Rainbow School Board government funding to include projects at two Island schools

ONTARIO – The governments of Canada and Ontario have announced $656.5 million in funding to provide critical infrastructure upgrades to improve air quality in public buildings, especially schools. Rainbow District School Board (RDSB) will be receiving some of this funding for projects, including Central Manitoulin Public School and Manitoulin Secondary School (MSS).

The announcement was made last week by federal infrastructure and communities minister Catherine McKenna, along with Ontario infrastructure minister Laurie Scott and Ontario education minister Stephen Lecce.

While the funds are for all public buildings, schools are a particular target, with the joint federal and provincial funding through the Investing in Canada Plan which will support over 9,800 projects at almost 3,900 schools and co-located childcare facilities across 74 school boards throughout Ontario.

The government of Canada is investing $525.2 million towards these projects through the COVID-19 resilience stream of the investing in Canada infrastructure program. The government of Ontario is contributing more than $131.3 million to the projects.
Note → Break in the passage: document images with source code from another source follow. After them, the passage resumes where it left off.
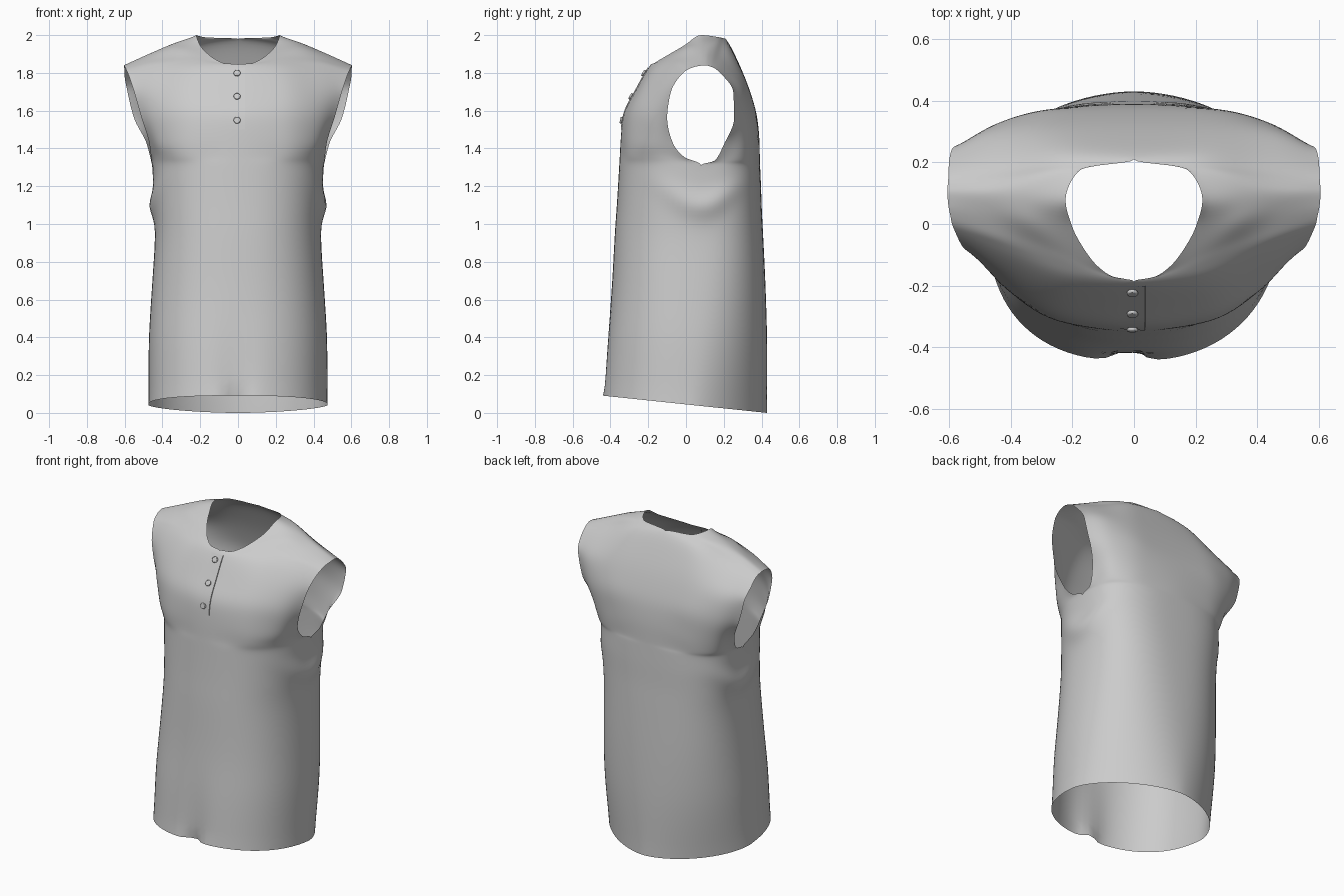
import bpy, bmesh, math
from mathutils import Vector
from mathutils.bvhtree import BVHTree

if "Cube" in bpy.data.objects:
    bpy.data.objects.remove(bpy.data.objects["Cube"])

NS = 24          # columns from centre line to side seam
UNDERARM = 1.31

# body profile: height, half width, front depth, back depth
PROFILE = [(0, .475, -.445, .43), (.3, .475, -.422, .432), (.6, .46, -.395, .425),
           (.93, .44, -.378, .41), (1.08, .445, -.368, .402), (1.2, .45, -.361, .398),
           (UNDERARM, .455, -.355, .393)]

# yoke rows: centre/neck edge, two middle points, armhole edge
SHOULDER = [(.222, .08, 2.0), (.34, .09, 1.957), (.475, .1, 1.9), (.605, .1, 1.84)]
FRONT = [
    [(0, -.352, 1.36), (.255, -.312, 1.36), (.41, -.175, 1.36), (.46, -.01, 1.355)],
    [(0, -.348, 1.43), (.25, -.316, 1.43), (.425, -.19, 1.43), (.47, -.07, 1.43)],
    [(0, -.335, 1.57), (.24, -.305, 1.57), (.43, -.20, 1.56), (.51, -.10, 1.56)],
    [(0, -.27, 1.70), (.23, -.25, 1.70), (.42, -.165, 1.70), (.55, -.08, 1.70)],
    [(0, -.187, 1.845), (.2, -.17, 1.835), (.4, -.095, 1.825), (.58, -.025, 1.79)],
    [(.065, -.172, 1.85), (.24, -.12, 1.865), (.42, -.055, 1.855), (.59, 0, 1.812)],
    [(.12, -.135, 1.872), (.27, -.075, 1.89), (.43, -.025, 1.87), (.595, .025, 1.825)],
    [(.2, -.01, 1.945), (.32, .01, 1.94), (.46, .04, 1.89), (.602, .06, 1.835)],
    SHOULDER]
BACK = [
    [(0, .392, 1.34), (.275, .366, 1.34), (.42, .28, 1.34), (.46, .15, 1.335)],
    [(0, .39, 1.43), (.26, .375, 1.43), (.432, .305, 1.43), (.485, .205, 1.43)],
    [(0, .378, 1.56), (.25, .375, 1.56), (.44, .33, 1.56), (.55, .255, 1.56)],
    [(0, .34, 1.70), (.24, .34, 1.70), (.45, .31, 1.70), (.585, .25, 1.70)],
    [(0, .28, 1.85), (.22, .28, 1.845), (.43, .25, 1.805), (.6, .2, 1.78)],
    [(0, .21, 1.98), (.19, .21, 1.96), (.4, .185, 1.88), (.602, .15, 1.825)],
    [(.17, .178, 1.988), (.28, .165, 1.965), (.44, .14, 1.9), (.604, .125, 1.835)],
    SHOULDER]


def smooth(pts, t):
    """Overshoot-free curve through pts, t from 0 to len(pts) - 1."""
    i = min(int(t), len(pts) - 2)
    f = t - i
    out = []
    for c in range(len(pts[0])):
        d = [pts[k + 1][c] - pts[k][c] for k in range(len(pts) - 1)]

        def slope(k):
            if k == 0:
                return d[0]
            if k == len(d):
                return d[-1]
            a, b = d[k - 1], d[k]
            return 2 * a * b / (a + b) if a * b > 0 else 0
        p, q = pts[i][c], pts[i + 1][c]
        m, n = slope(i), slope(i + 1)
        out.append(p * (2*f**3 - 3*f*f + 1) + m * (f**3 - 2*f*f + f)
                   + q * (3*f*f - 2*f**3) + n * (f**3 - f*f))
    return out


def body_row(t, front, side):
    """Quarter cross-section of the body, with the hem slanting to the back."""
    z, w, yf, yb = smooth(PROFILE, t)
    h = z / UNDERARM
    seam = .02 + .06 * h
    if front:
        power = 2 / ((2.25 if side > 0 else 2.45) * (1 - h) + 2.4 * h)
    else:
        power = 2 / (1.7 + 1.1 * min(1, h * 1.1))
    row = []
    for j in range(NS + 1):
        a = j / NS * math.pi / 2
        c = math.cos(a) if j < NS else 0
        y = seam + ((yf if front else yb) - seam) * c ** power
        row.append((w * math.sin(a) ** power, y, z + (1 - h) * (.045 - .105 * y)))
    return row


def yoke_row(pts):
    """Spread control points over the columns, mirrored across the centre line."""
    offset = 0
    if pts[0][0] == 0:
        pts = [(-pts[1][0],) + tuple(pts[1][1:])] + pts
        offset = 1
    return [smooth(pts, offset + 3 * j / NS) for j in range(NS + 1)]


def panel_rows(front, side):
    steps = 6
    last = len(PROFILE) - 1
    rows = [body_row(k / steps, front, side) for k in range(last * steps + 1)]
    own, other = (FRONT, BACK) if front else (BACK, FRONT)
    key = [body_row(last - 1, front, side), rows[-1]]
    key += [yoke_row(r) for r in own + [other[-2]]]   # extra row keeps the shoulder round
    for k in range(1, (len(key) - 3) * steps + 1):
        rows.append([smooth([r[j] for r in key], 1 + k / steps) for j in range(NS + 1)])
    return rows


# shirt body: four panels welded at centre, side and shoulder seams
bm = bmesh.new()
for front in (True, False):
    for side in (1, -1):
        grid = []
        for row in panel_rows(front, side):
            line = []
            for x, y, z in row:
                # V-shaped drape fold below each armhole
                fold = (z - 1.07 - .6 * abs(y - .08)) / .05
                x += .04 * math.exp(-fold ** 2 - ((y - .08) / .17) ** 2) * (x / .46) ** 2
                x *= side
                if front and z < .7:   # soft fold at the front hem
                    y += .07 * math.exp(-abs((x + .02) / .045) ** 1.5) * max(0, 1 - z / .6) ** 1.3
                line.append(bm.verts.new((x, y, z)))
            grid.append(line)
        for i in range(len(grid) - 1):
            for j in range(NS):
                f = [grid[i][j], grid[i][j + 1], grid[i + 1][j + 1], grid[i + 1][j]]
                bm.faces.new(f if front == (side > 0) else f[::-1])
bmesh.ops.remove_doubles(bm, verts=bm.verts[:], dist=.0006)
inner = [v for v in bm.verts if not v.is_boundary]
for _ in range(8):   # relax the cloth, leaving the openings in place
    bmesh.ops.smooth_vert(bm, verts=inner, factor=.5,
                          use_axis_x=True, use_axis_y=True, use_axis_z=True)
bm.normal_update()
surface = BVHTree.FromBMesh(bm)


def make_object(name, mesh_bm):
    me = bpy.data.meshes.new(name)
    mesh_bm.to_mesh(me)
    mesh_bm.free()
    ob = bpy.data.objects.new(name, me)
    bpy.context.collection.objects.link(ob)
    for p in me.polygons:
        p.use_smooth = True
    return ob


def on_front(x, z):
    hit, normal, _, _ = surface.ray_cast(Vector((x, -2, z)), Vector((0, 1, 0)))
    return hit, normal


make_object("shirt_body", bm)

# placket: a flap lifting gradually to one stitched edge
bm = bmesh.new()
lines = []
for k in range(15):
    z = 1.5 + .325 * k / 14
    line = []
    for x, lift in ((-.045, .0005), (0, .002), (.036, .005), (.037, -.001)):
        p, n = on_front(x, z)
        line.append(bm.verts.new(p + n * lift))
    lines.append(line)
for a, b in zip(lines, lines[1:]):
    for j in range(3):
        bm.faces.new((a[j], a[j + 1], b[j + 1], b[j]))
placket = make_object("placket", bm)
for p in placket.data.polygons:
    p.use_smooth = p.index % 3 < 2

# three round buttons
for i, z in enumerate((1.795, 1.672, 1.548)):
    p, n = on_front(-.005, z)
    bpy.ops.mesh.primitive_cylinder_add(vertices=20, radius=.018, depth=.012,
                                        location=p + n * .008,
                                        rotation=n.to_track_quat('Z', 'Y').to_euler())
    button = bpy.context.object
    button.name = f"button_{i + 1}"
    bevel = button.modifiers.new("round_edge", 'BEVEL')
    bevel.width, bevel.segments = .004, 2
    bpy.ops.object.shade_smooth_by_angle()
This funding will go toward HVAC upgrades and improvements to air quality; support physical distancing for students and staff; technology to help facilitate remote learning; and funding towards supporting health and safety initiatives such as installing handwashing stations or touchless faucets and soap dispensers.

The RDSB is slated to receive $8,222,500 in funding.

Norm Blaseg, director of education for RDSB told the Recorder this past Monday, “the ministry approved funding of $8.2 million for our board, and we will providing funding to various schools within the board for five different initiatives. For instance, funding will go toward ventilation projects at S. Geiger Public School, Chelmsford Valley District Composite school, Loellen Park Secondary School and MSS.”

Mr. Blaseg noted for MSS, “we had a lot of work done in ventilation projects for MSS prior to the pandemic, and now we will be able to do more work to improve and complete the ventilation work on the school.”

The RDSB will be able to provide water bottle filling stations at 17 various schools within the board, window replacement at four secondary schools, as well as hand washing stations being installed in several schools. 

“And we are now going to be able to put in a new daycare kitchen at Central Manitoulin Public School,” said Mr. Blaseg.

“The COVID-19 pandemic has had a major impact on the well-being of students, parents and teachers,” said Catherine McKenna, federal minister of infrastructure and communities. “As we continue to battle this crisis, ensuring a safe learning environment for our kids is critical. That’s why the Government of Canada is investing 80 cents on every dollar for a total of over $500 million to make schools across Ontario safer for students and teachers.”

Laurie Scott, minister of infrastructure for Ontario said, “as the COVID-19 pandemic has clearly highlighted, investments in the health and wellness of Ontarians is more critical than ever. Supporting air-quality and other infrastructure projects in schools helps to protect our communities, making them stronger, healthier and safer today, and for years to come.” 

Stephen Lecce, minister of education for Ontario said, “Ontario’s government is focused on protecting the lives of students, staff and their families. We put a plan into action that leads the nation-delivering air ventilation improvements to over 95 percent of schools, 7,000 additional staff, and improved cleaning, testing and stronger screening. This one-time investment will help improve the safety of schools, building upon Ontario’s annual investment of over $1.4 billion to maintain schools and $550 million to build new schools. We also recognize that in addition to these school-based infrastructure investments, Ontario’s plan to defeat this pandemic includes vaccines for school staff. We have prioritized education staff in high priority communities and all special education staff across the province, and will expand to all staff as supply becomes available.”